Problem description
When you reach the line containing "for side, deg, widen, low" in the entries below, start writing out each line exactly, and stop after the line containing "# Lid fittings".

[Source texts of formatted documents]
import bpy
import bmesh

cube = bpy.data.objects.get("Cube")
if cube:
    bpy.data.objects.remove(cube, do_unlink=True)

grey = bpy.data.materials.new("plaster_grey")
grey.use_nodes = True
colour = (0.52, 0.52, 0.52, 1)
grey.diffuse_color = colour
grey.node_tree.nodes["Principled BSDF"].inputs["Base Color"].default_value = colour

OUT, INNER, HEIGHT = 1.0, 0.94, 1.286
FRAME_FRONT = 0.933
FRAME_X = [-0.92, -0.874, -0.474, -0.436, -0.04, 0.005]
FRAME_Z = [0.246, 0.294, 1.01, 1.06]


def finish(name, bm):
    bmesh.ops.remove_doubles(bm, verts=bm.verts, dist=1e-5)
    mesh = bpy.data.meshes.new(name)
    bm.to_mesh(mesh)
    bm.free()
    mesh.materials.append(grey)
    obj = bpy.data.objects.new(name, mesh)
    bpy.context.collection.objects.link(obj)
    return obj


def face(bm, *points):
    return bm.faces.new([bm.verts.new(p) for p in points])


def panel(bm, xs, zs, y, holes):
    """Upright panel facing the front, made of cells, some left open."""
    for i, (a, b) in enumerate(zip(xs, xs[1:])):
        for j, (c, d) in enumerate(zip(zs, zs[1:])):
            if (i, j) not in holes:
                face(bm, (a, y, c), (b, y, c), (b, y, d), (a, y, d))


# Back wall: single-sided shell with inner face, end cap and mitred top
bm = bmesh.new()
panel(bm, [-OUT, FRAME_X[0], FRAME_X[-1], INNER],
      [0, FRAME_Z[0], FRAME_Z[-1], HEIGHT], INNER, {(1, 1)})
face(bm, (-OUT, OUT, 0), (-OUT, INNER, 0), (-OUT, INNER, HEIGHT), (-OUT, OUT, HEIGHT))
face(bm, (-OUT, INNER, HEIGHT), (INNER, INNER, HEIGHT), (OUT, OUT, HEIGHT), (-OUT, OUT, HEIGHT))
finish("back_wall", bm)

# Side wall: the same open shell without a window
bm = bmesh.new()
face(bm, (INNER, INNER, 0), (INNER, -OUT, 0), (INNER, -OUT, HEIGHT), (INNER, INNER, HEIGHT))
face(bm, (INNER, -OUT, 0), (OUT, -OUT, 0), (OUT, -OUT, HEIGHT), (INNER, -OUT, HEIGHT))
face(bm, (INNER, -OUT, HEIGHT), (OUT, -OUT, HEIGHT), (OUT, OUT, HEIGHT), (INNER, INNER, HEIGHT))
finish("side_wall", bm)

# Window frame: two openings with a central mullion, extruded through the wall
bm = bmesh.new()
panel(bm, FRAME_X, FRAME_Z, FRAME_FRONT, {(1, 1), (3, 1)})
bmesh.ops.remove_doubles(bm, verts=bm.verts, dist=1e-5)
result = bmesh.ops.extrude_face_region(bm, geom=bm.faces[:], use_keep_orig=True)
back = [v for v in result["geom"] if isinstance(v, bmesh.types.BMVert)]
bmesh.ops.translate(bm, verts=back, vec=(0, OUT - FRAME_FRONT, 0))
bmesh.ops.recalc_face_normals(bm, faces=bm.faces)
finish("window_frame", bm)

==

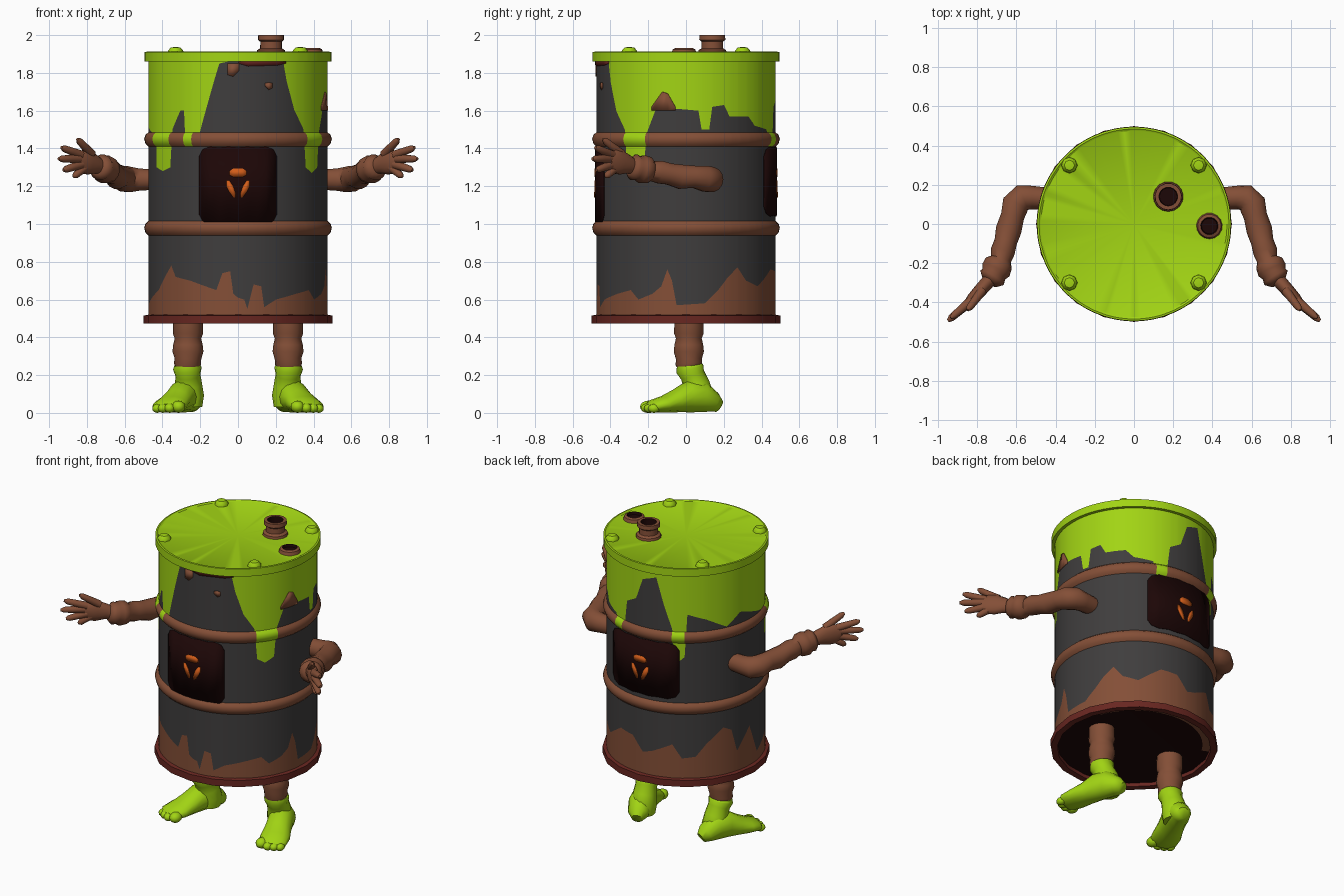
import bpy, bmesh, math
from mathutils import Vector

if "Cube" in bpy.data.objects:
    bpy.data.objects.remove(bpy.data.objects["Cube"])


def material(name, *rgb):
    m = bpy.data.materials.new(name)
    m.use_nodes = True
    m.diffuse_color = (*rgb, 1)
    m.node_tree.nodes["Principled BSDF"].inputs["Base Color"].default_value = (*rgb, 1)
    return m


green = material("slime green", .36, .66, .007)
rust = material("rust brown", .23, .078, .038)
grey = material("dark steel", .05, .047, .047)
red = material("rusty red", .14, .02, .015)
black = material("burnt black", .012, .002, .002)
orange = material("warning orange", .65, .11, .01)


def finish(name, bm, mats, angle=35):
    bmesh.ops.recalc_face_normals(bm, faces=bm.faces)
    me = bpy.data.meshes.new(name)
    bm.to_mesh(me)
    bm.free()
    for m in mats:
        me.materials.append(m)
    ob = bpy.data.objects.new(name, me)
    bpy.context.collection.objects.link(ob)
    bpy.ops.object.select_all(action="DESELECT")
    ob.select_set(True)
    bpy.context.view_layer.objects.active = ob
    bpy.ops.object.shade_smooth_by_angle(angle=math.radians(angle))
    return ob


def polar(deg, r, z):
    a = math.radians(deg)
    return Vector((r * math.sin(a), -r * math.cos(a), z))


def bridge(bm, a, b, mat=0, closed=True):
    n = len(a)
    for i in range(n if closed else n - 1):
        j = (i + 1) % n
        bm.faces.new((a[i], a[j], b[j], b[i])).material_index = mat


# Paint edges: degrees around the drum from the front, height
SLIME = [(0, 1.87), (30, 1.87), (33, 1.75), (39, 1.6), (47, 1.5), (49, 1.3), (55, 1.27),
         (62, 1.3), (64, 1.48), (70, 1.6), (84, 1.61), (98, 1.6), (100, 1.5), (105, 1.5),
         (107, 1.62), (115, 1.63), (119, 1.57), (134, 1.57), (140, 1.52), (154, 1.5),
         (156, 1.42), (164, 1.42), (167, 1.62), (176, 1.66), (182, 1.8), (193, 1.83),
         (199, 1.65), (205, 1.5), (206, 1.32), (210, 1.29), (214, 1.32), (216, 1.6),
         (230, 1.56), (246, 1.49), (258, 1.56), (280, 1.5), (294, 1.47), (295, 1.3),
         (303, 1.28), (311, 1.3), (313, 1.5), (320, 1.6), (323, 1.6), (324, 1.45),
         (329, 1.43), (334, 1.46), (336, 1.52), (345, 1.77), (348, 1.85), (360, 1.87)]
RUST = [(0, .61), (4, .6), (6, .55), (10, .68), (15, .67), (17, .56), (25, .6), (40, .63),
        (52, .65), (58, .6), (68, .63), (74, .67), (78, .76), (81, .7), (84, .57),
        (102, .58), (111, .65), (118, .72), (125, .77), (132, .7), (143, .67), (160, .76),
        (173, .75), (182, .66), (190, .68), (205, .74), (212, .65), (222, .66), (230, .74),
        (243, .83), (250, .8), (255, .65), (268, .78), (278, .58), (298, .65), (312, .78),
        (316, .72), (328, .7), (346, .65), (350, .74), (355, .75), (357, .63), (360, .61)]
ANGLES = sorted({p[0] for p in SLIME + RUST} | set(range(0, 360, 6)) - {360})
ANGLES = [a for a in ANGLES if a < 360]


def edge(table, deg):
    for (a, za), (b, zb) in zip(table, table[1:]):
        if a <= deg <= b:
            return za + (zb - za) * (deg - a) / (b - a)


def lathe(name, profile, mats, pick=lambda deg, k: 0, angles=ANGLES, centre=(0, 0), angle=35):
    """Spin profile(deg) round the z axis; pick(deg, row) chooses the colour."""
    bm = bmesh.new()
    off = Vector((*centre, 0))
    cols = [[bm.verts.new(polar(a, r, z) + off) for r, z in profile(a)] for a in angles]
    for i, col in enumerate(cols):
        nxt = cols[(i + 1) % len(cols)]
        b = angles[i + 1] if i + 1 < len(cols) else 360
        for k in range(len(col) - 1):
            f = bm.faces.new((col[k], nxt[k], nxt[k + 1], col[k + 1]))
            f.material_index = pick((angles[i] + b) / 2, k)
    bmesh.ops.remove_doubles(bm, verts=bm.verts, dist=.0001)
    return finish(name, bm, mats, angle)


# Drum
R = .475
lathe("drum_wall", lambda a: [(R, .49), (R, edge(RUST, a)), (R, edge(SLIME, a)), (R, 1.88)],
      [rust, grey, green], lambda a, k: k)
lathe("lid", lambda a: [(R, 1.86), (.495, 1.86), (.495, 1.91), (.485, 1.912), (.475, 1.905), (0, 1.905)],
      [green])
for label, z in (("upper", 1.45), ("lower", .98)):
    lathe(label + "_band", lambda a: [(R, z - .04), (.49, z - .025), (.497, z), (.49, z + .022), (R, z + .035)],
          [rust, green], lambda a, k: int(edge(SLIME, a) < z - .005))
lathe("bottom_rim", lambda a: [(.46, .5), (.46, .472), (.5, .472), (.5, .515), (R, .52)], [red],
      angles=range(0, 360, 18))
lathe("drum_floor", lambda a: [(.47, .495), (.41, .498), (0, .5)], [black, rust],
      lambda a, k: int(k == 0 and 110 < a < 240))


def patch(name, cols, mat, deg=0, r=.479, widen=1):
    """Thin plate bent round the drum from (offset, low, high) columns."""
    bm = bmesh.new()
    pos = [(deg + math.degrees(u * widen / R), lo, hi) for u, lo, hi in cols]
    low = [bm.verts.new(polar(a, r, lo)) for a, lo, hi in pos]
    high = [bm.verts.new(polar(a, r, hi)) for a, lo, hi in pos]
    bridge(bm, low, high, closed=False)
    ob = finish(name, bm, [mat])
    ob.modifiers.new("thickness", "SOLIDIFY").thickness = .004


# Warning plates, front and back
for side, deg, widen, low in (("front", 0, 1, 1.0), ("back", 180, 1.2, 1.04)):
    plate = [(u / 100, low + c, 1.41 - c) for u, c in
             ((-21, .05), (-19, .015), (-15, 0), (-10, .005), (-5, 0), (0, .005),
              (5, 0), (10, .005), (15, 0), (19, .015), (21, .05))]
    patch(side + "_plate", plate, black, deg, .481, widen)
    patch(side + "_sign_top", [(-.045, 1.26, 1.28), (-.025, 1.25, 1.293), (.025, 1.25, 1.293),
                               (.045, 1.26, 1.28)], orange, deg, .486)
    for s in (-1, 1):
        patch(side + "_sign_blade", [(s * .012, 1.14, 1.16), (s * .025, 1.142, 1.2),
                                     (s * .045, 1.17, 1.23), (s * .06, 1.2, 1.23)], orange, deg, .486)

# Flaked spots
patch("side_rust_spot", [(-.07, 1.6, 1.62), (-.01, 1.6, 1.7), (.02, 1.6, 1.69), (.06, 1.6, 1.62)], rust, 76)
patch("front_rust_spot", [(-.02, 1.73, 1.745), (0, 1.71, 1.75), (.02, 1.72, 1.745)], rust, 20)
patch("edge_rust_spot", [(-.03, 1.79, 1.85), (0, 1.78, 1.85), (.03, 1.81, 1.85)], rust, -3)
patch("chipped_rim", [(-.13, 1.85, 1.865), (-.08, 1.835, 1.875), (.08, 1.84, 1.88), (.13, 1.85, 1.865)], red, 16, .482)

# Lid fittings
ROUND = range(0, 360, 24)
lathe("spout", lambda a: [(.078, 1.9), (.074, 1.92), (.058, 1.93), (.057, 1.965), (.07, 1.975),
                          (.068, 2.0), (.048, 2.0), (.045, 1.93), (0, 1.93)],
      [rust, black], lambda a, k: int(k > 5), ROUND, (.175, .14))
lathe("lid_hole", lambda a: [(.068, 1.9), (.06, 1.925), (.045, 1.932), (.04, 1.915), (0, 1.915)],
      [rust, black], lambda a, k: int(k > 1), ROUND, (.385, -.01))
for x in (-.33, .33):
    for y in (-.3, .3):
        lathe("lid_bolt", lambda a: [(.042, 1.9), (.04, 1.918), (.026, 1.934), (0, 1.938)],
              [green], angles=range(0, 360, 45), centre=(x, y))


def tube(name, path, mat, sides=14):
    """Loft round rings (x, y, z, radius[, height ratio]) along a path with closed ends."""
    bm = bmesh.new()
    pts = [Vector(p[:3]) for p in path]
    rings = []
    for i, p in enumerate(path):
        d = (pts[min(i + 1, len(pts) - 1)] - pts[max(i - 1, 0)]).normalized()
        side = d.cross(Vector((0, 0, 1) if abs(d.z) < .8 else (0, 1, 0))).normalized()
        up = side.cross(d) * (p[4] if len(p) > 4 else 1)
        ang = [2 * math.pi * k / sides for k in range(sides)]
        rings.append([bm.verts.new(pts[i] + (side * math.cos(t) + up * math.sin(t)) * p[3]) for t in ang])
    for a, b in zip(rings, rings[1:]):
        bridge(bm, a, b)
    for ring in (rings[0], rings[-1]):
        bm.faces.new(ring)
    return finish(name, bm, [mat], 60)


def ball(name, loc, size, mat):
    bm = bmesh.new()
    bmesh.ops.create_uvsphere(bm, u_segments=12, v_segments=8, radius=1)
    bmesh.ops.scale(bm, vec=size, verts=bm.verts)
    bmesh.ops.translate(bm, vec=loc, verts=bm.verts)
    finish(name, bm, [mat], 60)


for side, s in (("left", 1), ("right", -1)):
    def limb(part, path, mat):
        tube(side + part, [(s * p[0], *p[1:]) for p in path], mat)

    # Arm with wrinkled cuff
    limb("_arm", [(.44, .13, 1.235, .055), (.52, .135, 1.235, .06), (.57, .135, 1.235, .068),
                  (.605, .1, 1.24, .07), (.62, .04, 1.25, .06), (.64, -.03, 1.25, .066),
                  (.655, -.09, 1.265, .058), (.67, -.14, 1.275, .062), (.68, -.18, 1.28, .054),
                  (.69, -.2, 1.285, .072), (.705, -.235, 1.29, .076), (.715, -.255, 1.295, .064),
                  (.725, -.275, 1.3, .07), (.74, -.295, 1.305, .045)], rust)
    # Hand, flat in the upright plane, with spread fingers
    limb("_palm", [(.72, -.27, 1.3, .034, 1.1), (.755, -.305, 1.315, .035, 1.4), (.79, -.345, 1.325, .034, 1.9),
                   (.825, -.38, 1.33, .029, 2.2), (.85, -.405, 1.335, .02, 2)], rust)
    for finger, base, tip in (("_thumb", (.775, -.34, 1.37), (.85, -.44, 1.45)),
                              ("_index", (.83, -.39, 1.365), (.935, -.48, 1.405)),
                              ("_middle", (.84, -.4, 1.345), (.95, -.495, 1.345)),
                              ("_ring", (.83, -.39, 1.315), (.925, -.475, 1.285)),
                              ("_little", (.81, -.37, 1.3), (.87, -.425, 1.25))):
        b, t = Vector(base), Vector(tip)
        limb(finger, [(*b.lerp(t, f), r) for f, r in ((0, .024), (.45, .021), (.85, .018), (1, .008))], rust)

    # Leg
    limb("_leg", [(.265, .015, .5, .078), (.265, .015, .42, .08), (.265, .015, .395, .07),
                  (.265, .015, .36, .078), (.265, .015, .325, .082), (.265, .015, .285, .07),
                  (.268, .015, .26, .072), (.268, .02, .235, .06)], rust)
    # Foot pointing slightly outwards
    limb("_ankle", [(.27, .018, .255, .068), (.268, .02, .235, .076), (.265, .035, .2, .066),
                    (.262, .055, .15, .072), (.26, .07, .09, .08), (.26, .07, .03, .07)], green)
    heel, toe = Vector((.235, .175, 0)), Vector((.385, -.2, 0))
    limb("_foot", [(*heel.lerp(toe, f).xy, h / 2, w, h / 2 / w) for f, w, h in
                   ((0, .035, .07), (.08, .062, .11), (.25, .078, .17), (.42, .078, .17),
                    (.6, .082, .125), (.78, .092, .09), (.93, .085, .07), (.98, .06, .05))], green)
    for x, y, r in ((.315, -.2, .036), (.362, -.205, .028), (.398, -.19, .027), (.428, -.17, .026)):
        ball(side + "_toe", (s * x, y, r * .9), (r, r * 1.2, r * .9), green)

---

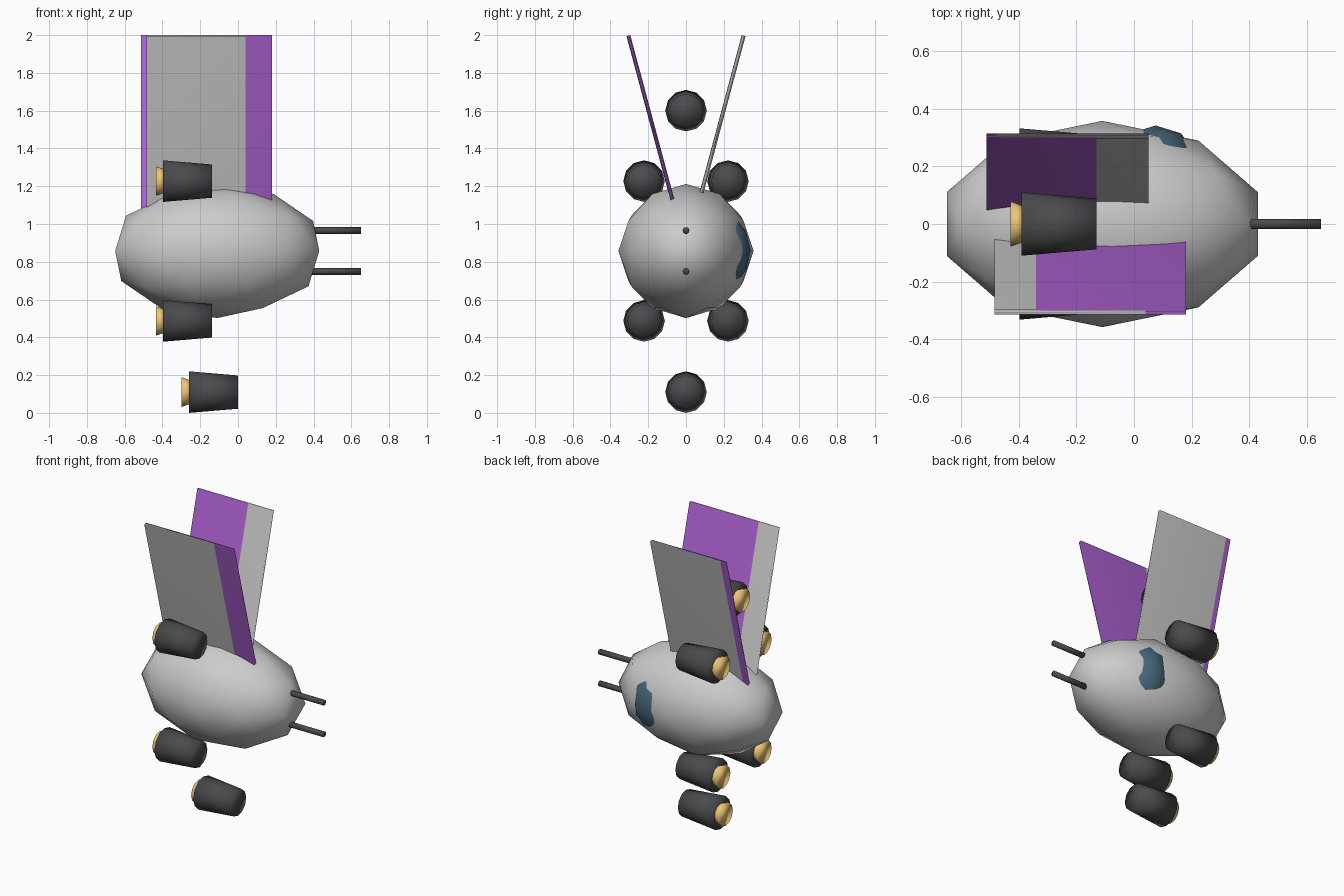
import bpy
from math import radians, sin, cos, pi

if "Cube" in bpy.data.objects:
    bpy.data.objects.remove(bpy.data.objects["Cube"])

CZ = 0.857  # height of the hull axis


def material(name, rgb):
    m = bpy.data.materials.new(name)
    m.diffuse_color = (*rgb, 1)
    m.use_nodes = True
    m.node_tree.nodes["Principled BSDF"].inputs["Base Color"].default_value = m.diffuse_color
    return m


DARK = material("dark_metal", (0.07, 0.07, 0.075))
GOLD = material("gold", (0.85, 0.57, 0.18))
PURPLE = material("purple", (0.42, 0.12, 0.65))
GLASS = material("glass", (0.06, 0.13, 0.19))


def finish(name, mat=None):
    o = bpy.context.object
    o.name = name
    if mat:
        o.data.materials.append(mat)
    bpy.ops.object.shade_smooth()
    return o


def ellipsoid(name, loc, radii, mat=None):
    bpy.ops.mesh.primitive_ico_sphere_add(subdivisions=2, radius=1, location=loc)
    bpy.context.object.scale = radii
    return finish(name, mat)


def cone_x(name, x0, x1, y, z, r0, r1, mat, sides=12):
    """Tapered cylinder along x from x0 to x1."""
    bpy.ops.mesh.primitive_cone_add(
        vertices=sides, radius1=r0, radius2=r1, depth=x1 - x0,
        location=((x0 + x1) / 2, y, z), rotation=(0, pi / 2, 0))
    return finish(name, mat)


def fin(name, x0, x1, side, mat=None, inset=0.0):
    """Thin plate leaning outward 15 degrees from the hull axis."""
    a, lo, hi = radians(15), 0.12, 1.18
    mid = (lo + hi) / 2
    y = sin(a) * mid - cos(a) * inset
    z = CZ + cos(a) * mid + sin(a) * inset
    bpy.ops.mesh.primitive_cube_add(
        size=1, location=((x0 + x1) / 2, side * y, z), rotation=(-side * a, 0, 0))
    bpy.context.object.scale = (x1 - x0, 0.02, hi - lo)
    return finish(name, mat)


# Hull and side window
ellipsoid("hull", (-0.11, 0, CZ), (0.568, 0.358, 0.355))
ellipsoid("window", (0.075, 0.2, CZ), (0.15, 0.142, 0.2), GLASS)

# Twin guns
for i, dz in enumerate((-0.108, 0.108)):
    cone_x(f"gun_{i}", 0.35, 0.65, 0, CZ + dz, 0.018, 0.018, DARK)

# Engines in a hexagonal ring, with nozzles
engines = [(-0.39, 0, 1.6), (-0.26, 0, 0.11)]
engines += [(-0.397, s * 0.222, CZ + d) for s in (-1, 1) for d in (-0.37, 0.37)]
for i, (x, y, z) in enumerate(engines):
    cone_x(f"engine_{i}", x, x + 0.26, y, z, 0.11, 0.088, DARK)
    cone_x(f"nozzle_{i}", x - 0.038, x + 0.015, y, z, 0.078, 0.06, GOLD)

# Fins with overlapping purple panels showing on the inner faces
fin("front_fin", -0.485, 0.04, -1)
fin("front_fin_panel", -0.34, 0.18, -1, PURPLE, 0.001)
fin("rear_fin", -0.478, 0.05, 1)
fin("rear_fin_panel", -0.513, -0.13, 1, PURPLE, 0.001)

Response to the exercise
for side, deg, widen, low in (("front", 0, 1, 1.0), ("back", 180, 1.2, 1.04)):
    plate = [(u / 100, low + c, 1.41 - c) for u, c in
             ((-21, .05), (-19, .015), (-15, 0), (-10, .005), (-5, 0), (0, .005),
              (5, 0), (10, .005), (15, 0), (19, .015), (21, .05))]
    patch(side + "_plate", plate, black, deg, .481, widen)
    patch(side + "_sign_top", [(-.045, 1.26, 1.28), (-.025, 1.25, 1.293), (.025, 1.25, 1.293),
                               (.045, 1.26, 1.28)], orange, deg, .486)
    for s in (-1, 1):
        patch(side + "_sign_blade", [(s * .012, 1.14, 1.16), (s * .025, 1.142, 1.2),
                                     (s * .045, 1.17, 1.23), (s * .06, 1.2, 1.23)], orange, deg, .486)

# Flaked spots
patch("side_rust_spot", [(-.07, 1.6, 1.62), (-.01, 1.6, 1.7), (.02, 1.6, 1.69), (.06, 1.6, 1.62)], rust, 76)
patch("front_rust_spot", [(-.02, 1.73, 1.745), (0, 1.71, 1.75), (.02, 1.72, 1.745)], rust, 20)
patch("edge_rust_spot", [(-.03, 1.79, 1.85), (0, 1.78, 1.85), (.03, 1.81, 1.85)], rust, -3)
patch("chipped_rim", [(-.13, 1.85, 1.865), (-.08, 1.835, 1.875), (.08, 1.84, 1.88), (.13, 1.85, 1.865)], red, 16, .482)

# Lid fittings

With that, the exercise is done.